Data items

***

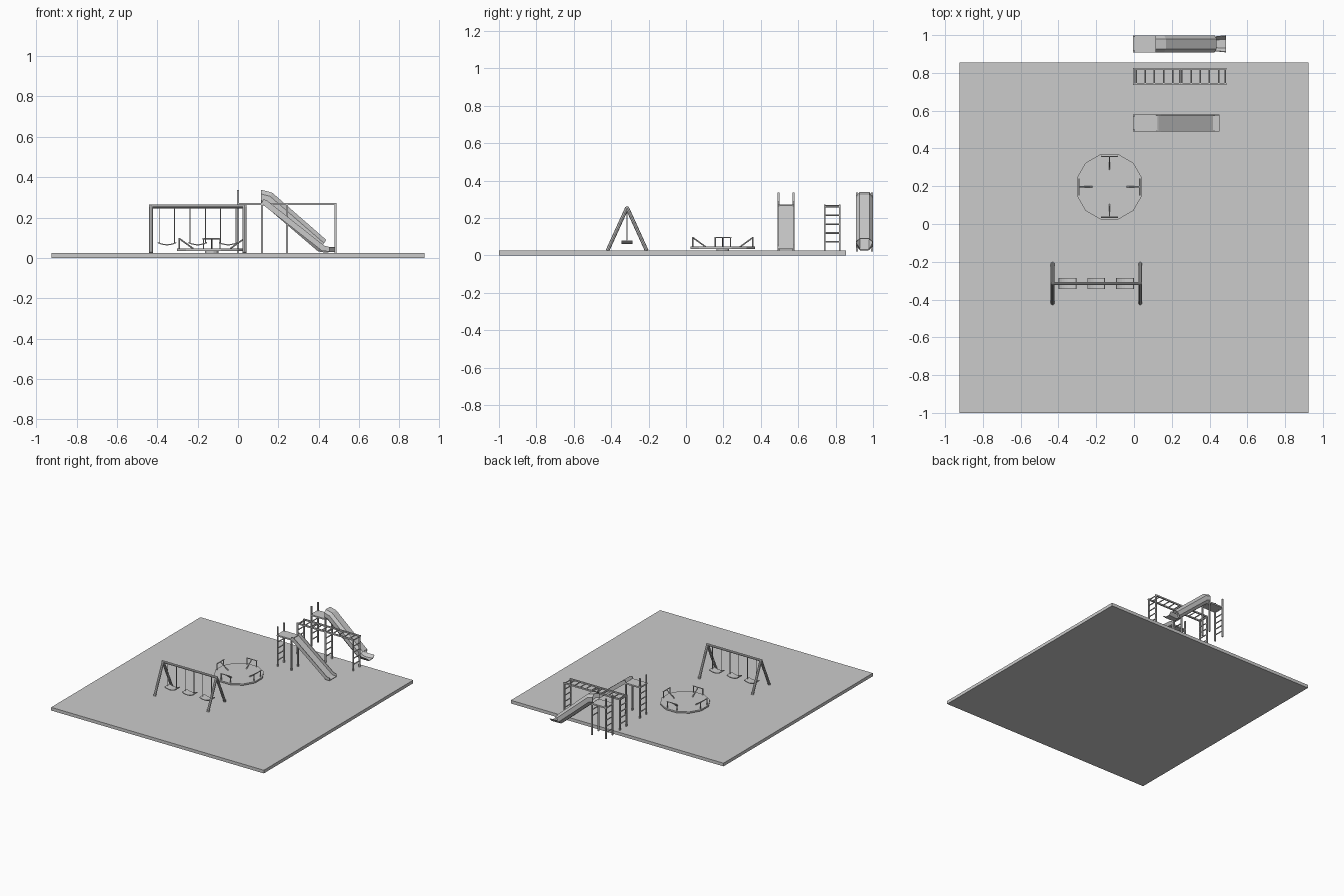
import bpy, bmesh, math
from mathutils import Vector

if "Cube" in bpy.data.objects:
    bpy.data.objects.remove(bpy.data.objects["Cube"])

G = 0.025  # top of the ground pad


def make(name, bm):
    bmesh.ops.recalc_face_normals(bm, faces=bm.faces)
    me = bpy.data.meshes.new(name)
    bm.to_mesh(me)
    bm.free()
    ob = bpy.data.objects.new(name, me)
    bpy.context.collection.objects.link(ob)
    return ob


def add_box(bm, lo, hi):
    lo, hi = Vector(lo), Vector(hi)
    vs = bmesh.ops.create_cube(bm, size=1)['verts']
    for v in vs:
        v.co = (lo + hi) / 2 + Vector(a * b for a, b in zip(v.co, hi - lo))


def add_bar(bm, a, b, r, n=6):
    a, b = Vector(a), Vector(b)
    d = b - a
    vs = bmesh.ops.create_cone(bm, cap_ends=True, segments=n, radius1=r, radius2=r, depth=d.length)['verts']
    q = d.to_track_quat('Z', 'Y')
    for v in vs:
        v.co = q @ v.co + (a + b) / 2


def box(name, lo, hi):
    bm = bmesh.new()
    add_box(bm, lo, hi)
    return make(name, bm)


def bars(name, segs, r, n=6):
    bm = bmesh.new()
    for a, b in segs:
        add_bar(bm, a, b, r, n)
    return make(name, bm)


def loft(name, yc, profile, rings, closed, thick):
    """Each ring: bottom (x, z), top (x, z), half width; profile is (side, height)."""
    bm = bmesh.new()
    rows = []
    for bx, bz, tx, tz, w in rings:
        rows.append([bm.verts.new((bx + (tx - bx) * v, yc + u * w, bz + (tz - bz) * v)) for u, v in profile])
    n = len(profile)
    for r0, r1 in zip(rows, rows[1:]):
        for i in range(n if closed else n - 1):
            j = (i + 1) % n
            bm.faces.new((r0[i], r0[j], r1[j], r1[i]))
    ob = make(name, bm)
    m = ob.modifiers.new('thickness', 'SOLIDIFY')
    m.thickness = thick
    m.offset = 0
    return ob


def ladder(name, x, yc, top, rung_top, w=0.04):
    bm = bmesh.new()
    for s in (-1, 1):
        y = yc + s * w
        add_box(bm, (x - .005, y - .005, G - .003), (x + .005, y + .005, top))
    for i in range(5):
        z = G + (rung_top - G) * (i + 1) / 5
        add_bar(bm, (x, yc - w, z), (x, yc + w, z), .0045)
    return make(name, bm)


# Ground pad
box('ground_pad', (-.925, -1, 0), (.925, .855, G))

# Swing frame: two A-shaped ends and a top beam
sy = -.315
legs = [((x, sy + s * .105, G), (x, sy, .256)) for x in (-.431, .033) for s in (-1, 1)]
bars('swing_legs', legs, .010, 8)
bars('swing_beam', [((-.44, sy, .255), (.042, sy, .255))], .009, 8)

# Swing seats: sagging strips on ropes
for k, x in enumerate((-.352, -.2, -.048)):
    bars(f'swing_ropes_{k}', [((x + s * .038, sy, .072), (x + s * .038, sy, .255)) for s in (-1, 1)], .0025)
    rings = []
    for i in range(7):
        t = i / 3 - 1
        z = .065 + .011 * t * t
        rings.append((x + t * .046, z, x + t * .046, z, .03))
    loft(f'swing_seat_{k}', sy, [(-1, 0), (1, 0)], rings, False, .006)

# Roundabout: twelve-sided deck on a hub with four handles
cx, cy = -.13, .197
for name, r, z0, z1 in (('roundabout_hub', .034, G, .037), ('roundabout_deck', .179, .035, .047)):
    bm = bmesh.new()
    vs = bmesh.ops.create_cone(bm, cap_ends=True, segments=12, radius1=r, radius2=r, depth=z1 - z0)['verts']
    ys = [v.co.y for v in vs]
    turn = math.pi / 12 if sum(abs(y - max(ys)) < 1e-5 for y in ys) < 4 else 0
    for v in vs:
        x, y = v.co.x, v.co.y
        v.co = (cx + x * math.cos(turn) - y * math.sin(turn), cy + x * math.sin(turn) + y * math.cos(turn),
                v.co.z + (z0 + z1) / 2)
    make(name, bm)
for k in range(4):
    a = k * math.pi / 2
    out, side = Vector((math.cos(a), math.sin(a), 0)), Vector((-math.sin(a), math.cos(a), 0))

    def p(r, s, z):
        return Vector((cx, cy, z)) + out * r + side * s
    bars(f'roundabout_handle_{k}', [
        (p(.161, -.041, .045), p(.161, -.041, .098)),
        (p(.161, .041, .045), p(.161, .041, .098)),
        (p(.161, -.045, .096), p(.161, .045, .096)),
        (p(.161, 0, .096), p(.092, 0, .046))], .0038)


# Slide towers: climbing ladder, platform and front posts
def tower(prefix, yc):
    ladder(prefix + '_ladder', 0, yc, .337, .262)
    box(prefix + '_platform', (-.006, yc - .045, .261), (.122, yc + .045, .272))
    bm = bmesh.new()
    for s in (-1, 1):
        y = yc + s * .04
        add_box(bm, (.115, y - .005, G - .003), (.125, y + .005, .268))
    make(prefix + '_posts', bm)


# Open slide
tower('open_slide', .534)
loft('open_slide_chute', .534, [(-1, 1), (-1, 0), (1, 0), (1, 1)],
     [(.115, .268, .125, .290, .043), (.128, .262, .142, .286, .043),
      (.418, .036, .428, .060, .043), (.453, .034, .453, .054, .043)], False, .005)

# Tube slide: eight-sided tube with a flared run-out
ty = .954
tower('tube_slide', ty)
octagon = [(-.6, 0), (.6, 0), (1, .28), (1, .72), (.6, 1), (-.6, 1), (-1, .72), (-1, .28)]
loft('tube_slide_tube', ty, octagon,
     [(.114, .266, .114, .336, .043), (.135, .259, .168, .322, .043), (.400, .032, .436, .088, .043)],
     True, .004)
loft('tube_slide_runout', ty, [(-1, 1), (-.55, 0), (.55, 0), (1, 1)],
     [(.402, .033, .422, .064, .042), (.425, .029, .430, .054, .038), (.488, .031, .488, .052, .044)],
     False, .004)

# Climbing frame: three ladders, two rails and overhead rungs
my = .782
for k, x in enumerate((0, .243, .483)):
    ladder(f'climbing_ladder_{k}', x, my, .27, .262)
bm = bmesh.new()
for s in (-1, 1):
    y = my + s * .04
    add_box(bm, (-.006, y - .005, .261), (.489, y + .005, .272))
make('climbing_rails', bm)
bars('climbing_rungs', [((.011 + .0485 * i, my - .04, .266), (.011 + .0485 * i, my + .04, .266))
                        for i in range(10)], .0045)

***

● **Directions**
What comes back should match the records exactly, minus any pictures.

● **Result for this exercise**
import bpy, bmesh, math
from mathutils import Vector

if "Cube" in bpy.data.objects:
    bpy.data.objects.remove(bpy.data.objects["Cube"])

G = 0.025  # top of the ground pad


def make(name, bm):
    bmesh.ops.recalc_face_normals(bm, faces=bm.faces)
    me = bpy.data.meshes.new(name)
    bm.to_mesh(me)
    bm.free()
    ob = bpy.data.objects.new(name, me)
    bpy.context.collection.objects.link(ob)
    return ob


def add_box(bm, lo, hi):
    lo, hi = Vector(lo), Vector(hi)
    vs = bmesh.ops.create_cube(bm, size=1)['verts']
    for v in vs:
        v.co = (lo + hi) / 2 + Vector(a * b for a, b in zip(v.co, hi - lo))


def add_bar(bm, a, b, r, n=6):
    a, b = Vector(a), Vector(b)
    d = b - a
    vs = bmesh.ops.create_cone(bm, cap_ends=True, segments=n, radius1=r, radius2=r, depth=d.length)['verts']
    q = d.to_track_quat('Z', 'Y')
    for v in vs:
        v.co = q @ v.co + (a + b) / 2


def box(name, lo, hi):
    bm = bmesh.new()
    add_box(bm, lo, hi)
    return make(name, bm)


def bars(name, segs, r, n=6):
    bm = bmesh.new()
    for a, b in segs:
        add_bar(bm, a, b, r, n)
    return make(name, bm)


def loft(name, yc, profile, rings, closed, thick):
    """Each ring: bottom (x, z), top (x, z), half width; profile is (side, height)."""
    bm = bmesh.new()
    rows = []
    for bx, bz, tx, tz, w in rings:
        rows.append([bm.verts.new((bx + (tx - bx) * v, yc + u * w, bz + (tz - bz) * v)) for u, v in profile])
    n = len(profile)
    for r0, r1 in zip(rows, rows[1:]):
        for i in range(n if closed else n - 1):
            j = (i + 1) % n
            bm.faces.new((r0[i], r0[j], r1[j], r1[i]))
    ob = make(name, bm)
    m = ob.modifiers.new('thickness', 'SOLIDIFY')
    m.thickness = thick
    m.offset = 0
    return ob


def ladder(name, x, yc, top, rung_top, w=0.04):
    bm = bmesh.new()
    for s in (-1, 1):
        y = yc + s * w
        add_box(bm, (x - .005, y - .005, G - .003), (x + .005, y + .005, top))
    for i in range(5):
        z = G + (rung_top - G) * (i + 1) / 5
        add_bar(bm, (x, yc - w, z), (x, yc + w, z), .0045)
    return make(name, bm)


# Ground pad
box('ground_pad', (-.925, -1, 0), (.925, .855, G))

# Swing frame: two A-shaped ends and a top beam
sy = -.315
legs = [((x, sy + s * .105, G), (x, sy, .256)) for x in (-.431, .033) for s in (-1, 1)]
bars('swing_legs', legs, .010, 8)
bars('swing_beam', [((-.44, sy, .255), (.042, sy, .255))], .009, 8)

# Swing seats: sagging strips on ropes
for k, x in enumerate((-.352, -.2, -.048)):
    bars(f'swing_ropes_{k}', [((x + s * .038, sy, .072), (x + s * .038, sy, .255)) for s in (-1, 1)], .0025)
    rings = []
    for i in range(7):
        t = i / 3 - 1
        z = .065 + .011 * t * t
        rings.append((x + t * .046, z, x + t * .046, z, .03))
    loft(f'swing_seat_{k}', sy, [(-1, 0), (1, 0)], rings, False, .006)

# Roundabout: twelve-sided deck on a hub with four handles
cx, cy = -.13, .197
for name, r, z0, z1 in (('roundabout_hub', .034, G, .037), ('roundabout_deck', .179, .035, .047)):
    bm = bmesh.new()
    vs = bmesh.ops.create_cone(bm, cap_ends=True, segments=12, radius1=r, radius2=r, depth=z1 - z0)['verts']
    ys = [v.co.y for v in vs]
    turn = math.pi / 12 if sum(abs(y - max(ys)) < 1e-5 for y in ys) < 4 else 0
    for v in vs:
        x, y = v.co.x, v.co.y
        v.co = (cx + x * math.cos(turn) - y * math.sin(turn), cy + x * math.sin(turn) + y * math.cos(turn),
                v.co.z + (z0 + z1) / 2)
    make(name, bm)
for k in range(4):
    a = k * math.pi / 2
    out, side = Vector((math.cos(a), math.sin(a), 0)), Vector((-math.sin(a), math.cos(a), 0))

    def p(r, s, z):
        return Vector((cx, cy, z)) + out * r + side * s
    bars(f'roundabout_handle_{k}', [
        (p(.161, -.041, .045), p(.161, -.041, .098)),
        (p(.161, .041, .045), p(.161, .041, .098)),
        (p(.161, -.045, .096), p(.161, .045, .096)),
        (p(.161, 0, .096), p(.092, 0, .046))], .0038)


# Slide towers: climbing ladder, platform and front posts
def tower(prefix, yc):
    ladder(prefix + '_ladder', 0, yc, .337, .262)
    box(prefix + '_platform', (-.006, yc - .045, .261), (.122, yc + .045, .272))
    bm = bmesh.new()
    for s in (-1, 1):
        y = yc + s * .04
        add_box(bm, (.115, y - .005, G - .003), (.125, y + .005, .268))
    make(prefix + '_posts', bm)


# Open slide
tower('open_slide', .534)
loft('open_slide_chute', .534, [(-1, 1), (-1, 0), (1, 0), (1, 1)],
     [(.115, .268, .125, .290, .043), (.128, .262, .142, .286, .043),
      (.418, .036, .428, .060, .043), (.453, .034, .453, .054, .043)], False, .005)

# Tube slide: eight-sided tube with a flared run-out
ty = .954
tower('tube_slide', ty)
octagon = [(-.6, 0), (.6, 0), (1, .28), (1, .72), (.6, 1), (-.6, 1), (-1, .72), (-1, .28)]
loft('tube_slide_tube', ty, octagon,
     [(.114, .266, .114, .336, .043), (.135, .259, .168, .322, .043), (.400, .032, .436, .088, .043)],
     True, .004)
loft('tube_slide_runout', ty, [(-1, 1), (-.55, 0), (.55, 0), (1, 1)],
     [(.402, .033, .422, .064, .042), (.425, .029, .430, .054, .038), (.488, .031, .488, .052, .044)],
     False, .004)

# Climbing frame: three ladders, two rails and overhead rungs
my = .782
for k, x in enumerate((0, .243, .483)):
    ladder(f'climbing_ladder_{k}', x, my, .27, .262)
bm = bmesh.new()
for s in (-1, 1):
    y = my + s * .04
    add_box(bm, (-.006, y - .005, .261), (.489, y + .005, .272))
make('climbing_rails', bm)
bars('climbing_rungs', [((.011 + .0485 * i, my - .04, .266), (.011 + .0485 * i, my + .04, .266))
                        for i in range(10)], .0045)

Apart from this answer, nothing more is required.